My mother’s approach to Christmas was bah-humbug until the day before Christmas. Without warning, when the countdown clock was at 24 hours, there was finally enough stimulation for her brain to focus and shift from hypoactivity to hyperactivity. The question of whether little Susie would like a red sweater or pink sweater was no longer something she had to endlessly debate with herself. The solution came simply based on supply and demand —no pink sweaters left at the mall, so red it is. Problem solved. Questions of budget now took a backseat—“Budget? What budget, I can’t worry about a budget now, it’s Christmas—I’ll figure it out later.”

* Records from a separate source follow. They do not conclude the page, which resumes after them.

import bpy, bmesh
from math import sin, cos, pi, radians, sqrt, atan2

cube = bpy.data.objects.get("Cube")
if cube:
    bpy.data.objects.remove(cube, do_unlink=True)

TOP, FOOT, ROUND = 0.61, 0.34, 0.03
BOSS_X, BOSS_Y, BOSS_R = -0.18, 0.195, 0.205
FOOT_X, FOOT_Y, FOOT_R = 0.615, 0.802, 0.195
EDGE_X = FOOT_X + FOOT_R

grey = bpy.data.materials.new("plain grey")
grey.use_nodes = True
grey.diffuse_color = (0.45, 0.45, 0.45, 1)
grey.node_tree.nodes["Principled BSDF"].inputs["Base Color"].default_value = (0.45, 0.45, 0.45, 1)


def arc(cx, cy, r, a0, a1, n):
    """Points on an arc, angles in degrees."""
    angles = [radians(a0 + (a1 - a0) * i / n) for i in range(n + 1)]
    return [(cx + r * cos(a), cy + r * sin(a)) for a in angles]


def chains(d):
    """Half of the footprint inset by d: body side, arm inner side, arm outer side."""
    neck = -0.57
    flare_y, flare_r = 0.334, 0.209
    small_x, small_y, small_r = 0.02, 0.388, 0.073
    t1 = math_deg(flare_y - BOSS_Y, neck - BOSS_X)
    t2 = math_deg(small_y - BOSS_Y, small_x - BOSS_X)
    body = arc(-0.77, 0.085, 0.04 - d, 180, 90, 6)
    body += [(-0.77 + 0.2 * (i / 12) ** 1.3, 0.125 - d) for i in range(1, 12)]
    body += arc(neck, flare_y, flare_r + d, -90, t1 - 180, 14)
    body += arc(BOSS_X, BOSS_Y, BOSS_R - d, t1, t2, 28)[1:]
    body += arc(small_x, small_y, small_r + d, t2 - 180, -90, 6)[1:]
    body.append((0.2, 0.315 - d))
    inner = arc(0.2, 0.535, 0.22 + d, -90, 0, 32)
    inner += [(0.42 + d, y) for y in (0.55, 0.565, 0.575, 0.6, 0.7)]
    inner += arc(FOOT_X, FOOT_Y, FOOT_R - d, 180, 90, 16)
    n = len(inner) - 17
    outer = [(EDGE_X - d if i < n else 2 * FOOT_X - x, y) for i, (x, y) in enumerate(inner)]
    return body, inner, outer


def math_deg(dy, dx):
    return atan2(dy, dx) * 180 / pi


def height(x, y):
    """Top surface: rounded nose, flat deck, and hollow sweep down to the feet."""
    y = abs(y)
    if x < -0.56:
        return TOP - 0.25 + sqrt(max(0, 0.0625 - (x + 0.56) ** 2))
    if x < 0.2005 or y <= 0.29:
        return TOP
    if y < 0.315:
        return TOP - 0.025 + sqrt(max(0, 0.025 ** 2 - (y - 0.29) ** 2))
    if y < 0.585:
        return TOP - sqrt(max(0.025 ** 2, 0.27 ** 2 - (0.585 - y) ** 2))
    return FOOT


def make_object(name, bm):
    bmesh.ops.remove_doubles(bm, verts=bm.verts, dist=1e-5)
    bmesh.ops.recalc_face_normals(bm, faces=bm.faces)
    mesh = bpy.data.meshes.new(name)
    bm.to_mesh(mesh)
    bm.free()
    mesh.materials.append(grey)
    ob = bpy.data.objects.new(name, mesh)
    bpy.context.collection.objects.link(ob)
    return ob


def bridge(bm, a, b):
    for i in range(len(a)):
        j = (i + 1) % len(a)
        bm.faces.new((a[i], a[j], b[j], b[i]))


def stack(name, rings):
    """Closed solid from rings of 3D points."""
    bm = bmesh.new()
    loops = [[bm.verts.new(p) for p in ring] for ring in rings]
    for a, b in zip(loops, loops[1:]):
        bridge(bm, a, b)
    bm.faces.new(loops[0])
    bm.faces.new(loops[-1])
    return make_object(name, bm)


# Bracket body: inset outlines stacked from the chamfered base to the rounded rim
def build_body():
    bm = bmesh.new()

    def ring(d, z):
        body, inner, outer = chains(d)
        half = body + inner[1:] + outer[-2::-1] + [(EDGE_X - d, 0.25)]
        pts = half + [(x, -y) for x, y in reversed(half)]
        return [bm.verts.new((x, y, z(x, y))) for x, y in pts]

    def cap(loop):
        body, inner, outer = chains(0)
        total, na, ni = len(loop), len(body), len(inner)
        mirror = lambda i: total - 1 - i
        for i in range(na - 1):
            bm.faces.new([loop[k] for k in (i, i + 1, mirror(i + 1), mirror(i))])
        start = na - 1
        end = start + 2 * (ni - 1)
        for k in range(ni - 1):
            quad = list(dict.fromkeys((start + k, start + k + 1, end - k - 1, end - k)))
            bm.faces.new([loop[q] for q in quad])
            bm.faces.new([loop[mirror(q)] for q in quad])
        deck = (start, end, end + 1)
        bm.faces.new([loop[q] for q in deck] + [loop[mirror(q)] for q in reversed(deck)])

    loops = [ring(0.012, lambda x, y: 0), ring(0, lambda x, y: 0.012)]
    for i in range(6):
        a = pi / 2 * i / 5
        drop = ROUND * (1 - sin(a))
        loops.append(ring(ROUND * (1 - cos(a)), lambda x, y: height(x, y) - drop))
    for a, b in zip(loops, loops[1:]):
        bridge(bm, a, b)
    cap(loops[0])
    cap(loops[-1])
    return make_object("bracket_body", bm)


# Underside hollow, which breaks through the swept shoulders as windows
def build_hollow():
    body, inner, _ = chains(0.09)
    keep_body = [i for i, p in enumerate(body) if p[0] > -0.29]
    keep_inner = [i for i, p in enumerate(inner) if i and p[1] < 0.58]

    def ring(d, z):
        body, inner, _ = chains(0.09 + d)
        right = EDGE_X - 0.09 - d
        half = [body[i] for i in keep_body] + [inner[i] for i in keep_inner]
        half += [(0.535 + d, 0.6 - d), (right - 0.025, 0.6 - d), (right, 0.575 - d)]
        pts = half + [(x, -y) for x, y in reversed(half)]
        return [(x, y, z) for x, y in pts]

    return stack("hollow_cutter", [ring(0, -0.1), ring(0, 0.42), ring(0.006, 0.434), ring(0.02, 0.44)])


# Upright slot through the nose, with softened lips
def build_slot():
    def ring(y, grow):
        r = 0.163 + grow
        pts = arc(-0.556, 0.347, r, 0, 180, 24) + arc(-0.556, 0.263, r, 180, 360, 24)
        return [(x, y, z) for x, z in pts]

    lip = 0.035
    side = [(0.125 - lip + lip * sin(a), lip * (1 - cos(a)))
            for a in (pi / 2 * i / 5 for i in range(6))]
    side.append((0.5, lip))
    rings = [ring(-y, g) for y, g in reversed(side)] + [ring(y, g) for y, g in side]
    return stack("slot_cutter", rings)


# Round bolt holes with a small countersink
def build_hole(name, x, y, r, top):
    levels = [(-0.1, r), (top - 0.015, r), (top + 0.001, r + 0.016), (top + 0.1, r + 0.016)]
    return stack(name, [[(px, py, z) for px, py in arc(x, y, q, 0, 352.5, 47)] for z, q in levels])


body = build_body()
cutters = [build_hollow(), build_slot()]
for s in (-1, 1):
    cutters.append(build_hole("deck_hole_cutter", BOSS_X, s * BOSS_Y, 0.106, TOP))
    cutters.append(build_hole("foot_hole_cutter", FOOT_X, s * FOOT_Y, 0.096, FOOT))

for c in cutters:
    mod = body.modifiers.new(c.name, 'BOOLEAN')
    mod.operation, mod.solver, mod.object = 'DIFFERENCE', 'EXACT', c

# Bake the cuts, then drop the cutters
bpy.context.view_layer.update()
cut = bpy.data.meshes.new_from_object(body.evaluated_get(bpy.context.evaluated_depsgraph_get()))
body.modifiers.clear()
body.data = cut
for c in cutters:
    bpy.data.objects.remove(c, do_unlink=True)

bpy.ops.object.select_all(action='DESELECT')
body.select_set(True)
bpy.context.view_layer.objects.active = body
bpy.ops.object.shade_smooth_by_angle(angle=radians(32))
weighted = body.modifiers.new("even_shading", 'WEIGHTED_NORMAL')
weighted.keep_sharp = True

The switch from paralysis to focused impulsivity was complete. She was an amazing whirling dervish of activity; by Christmas Eve (24 hours from the start), food prep for Christmas dinner had been completed, gifts were wrapped, and the stockings were hung by the chimney with care. My mother felt alive and satisfied for the moment. The rest of us felt gypped; with none of the pre-holiday celebration or anticipation, Christmas was over as quickly as it began.
As an adult, many of my Christmas’ past were more like my mother’s than I care to admit. When I was diagnosed with Adult ADD and began to understand the myriad of symptoms that tended to drive my behavior during the holiday season, I decided it was time for a different tactic.

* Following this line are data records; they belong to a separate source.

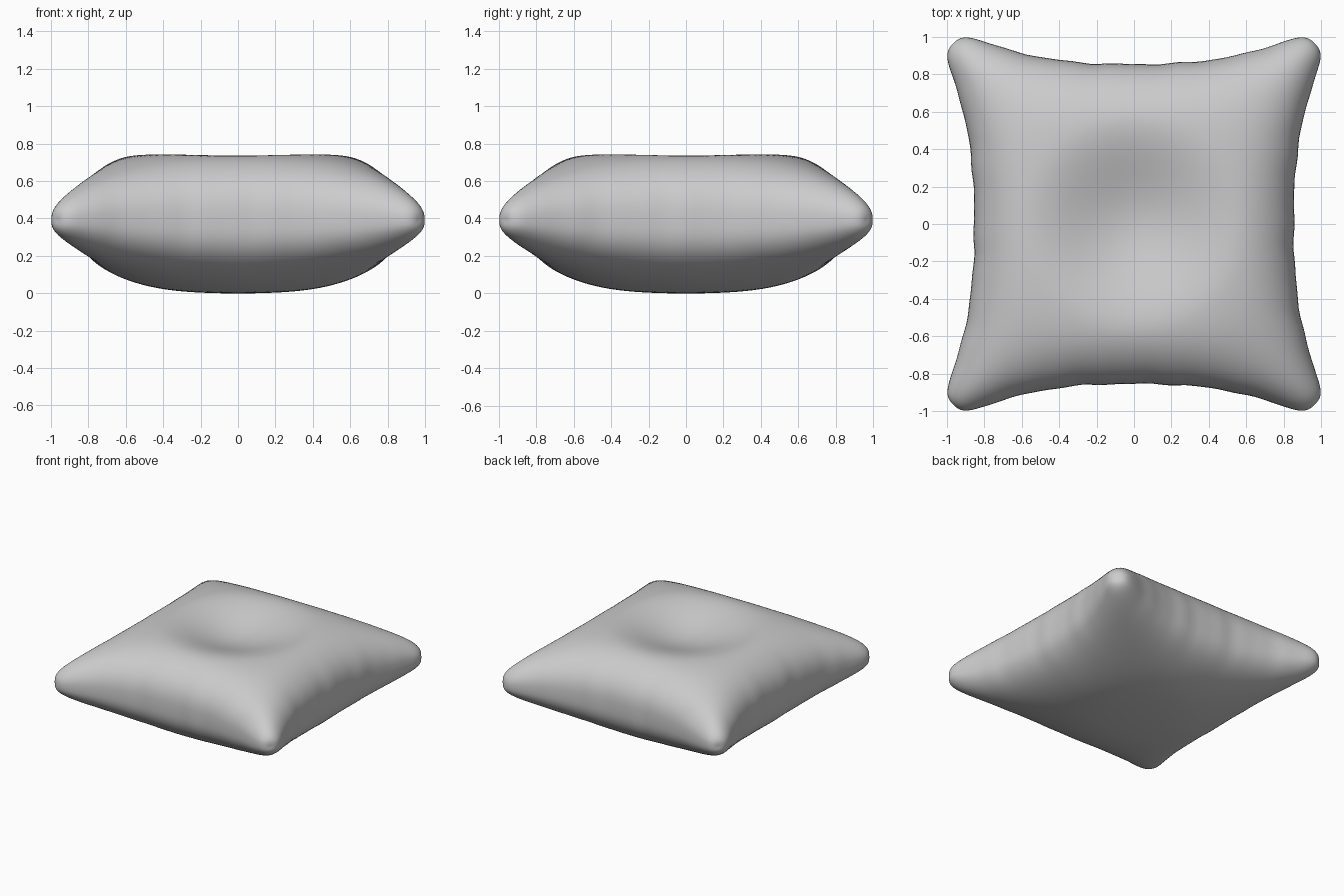
import bpy, bmesh
from math import sin, cos, pi, hypot

if "Cube" in bpy.data.objects:
    bpy.data.objects.remove(bpy.data.objects["Cube"], do_unlink=True)

SEAM_Z = 0.39
SEGMENTS = 64


def edge_reach(t):
    """Half width of the cushion: waisted mid-side, long rounded corners."""
    t = abs(t)
    return 0.855 + 0.195 * t ** 2.5 - 0.085 * t ** 20


def swell(s, t, height, limit, power, root):
    """Pillow height above the seam, gently flattened towards a limit."""
    f = max(0, 1 - abs(s) ** power) * max(0, 1 - abs(t) ** power)
    h = height * f ** root
    return h / (1 + (h / limit) ** 16) ** (1 / 16)


def pucker(s, t, phase):
    """Faint fabric ripples that fade away from the seam and the corners."""
    wave = sin(19 * t + phase) + 0.6 * sin(33 * t + 2 * phase)
    return 0.003 * wave * abs(s) ** 8 * (1 - t * t) * (1 if s > 0 else -1)


def dent(x, y):
    """Round hollow pressed into the top."""
    r = min(hypot(x, y) / 0.61, 1)
    return 0.125 * (1 + cos(pi * r)) / 2


def shape_half(bm, top):
    grid = bmesh.ops.create_grid(bm, x_segments=SEGMENTS, y_segments=SEGMENTS, size=1)
    for v in grid["verts"]:
        # Crowd the grid lines towards the seam so that it rounds over smoothly
        s, t = (sin(c * pi / 2) for c in v.co.xy)
        x = s * edge_reach(t) + pucker(s, t, 1 if s > 0 else 2)
        y = t * edge_reach(s) + pucker(t, s, 3 if t > 0 else 4)
        if top:
            z = SEAM_Z + swell(s, t, 0.43, 0.362, 2.4, 0.38) - dent(x, y)
        else:
            z = SEAM_Z - swell(s, t, 0.418, 0.402, 1.75, 0.36)
        v.co = (x, y, z)


# Cushion: two swollen halves welded along the seam
bm = bmesh.new()
shape_half(bm, True)
shape_half(bm, False)
bmesh.ops.remove_doubles(bm, verts=bm.verts, dist=0.00002)
bmesh.ops.recalc_face_normals(bm, faces=bm.faces)
mesh = bpy.data.meshes.new("cushion")
bm.to_mesh(mesh)
bm.free()
mesh.shade_smooth()
cushion = bpy.data.objects.new("cushion", mesh)
bpy.context.collection.objects.link(cushion)

# Plain fabric
fabric = bpy.data.materials.new("grey fabric")
fabric.use_nodes = True
colour = (0.6, 0.6, 0.6, 1)
fabric.diffuse_color = colour
fabric.node_tree.nodes["Principled BSDF"].inputs["Base Color"].default_value = colour
mesh.materials.append(fabric)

I now realize the importance of structure and limits, recognizing that I can comfortably enjoy only three holiday activities during the season. Rather than write a long list of possible activities (too many words on a piece of paper), I write each holiday activity that I think that I might enjoy on a separate scrap of paper. Each one goes into a large bowl. One-by-one, I draw a paper from the bowl, and lay it down in order of importance to me. I then choose the top three.
My choices? The top three always include family and friends. Perhaps it sounds corny, but I recognize that the most important holiday “activity” is spending time with friends and family. The rest is only dressing, like an angel decoration atop a Christmas tree.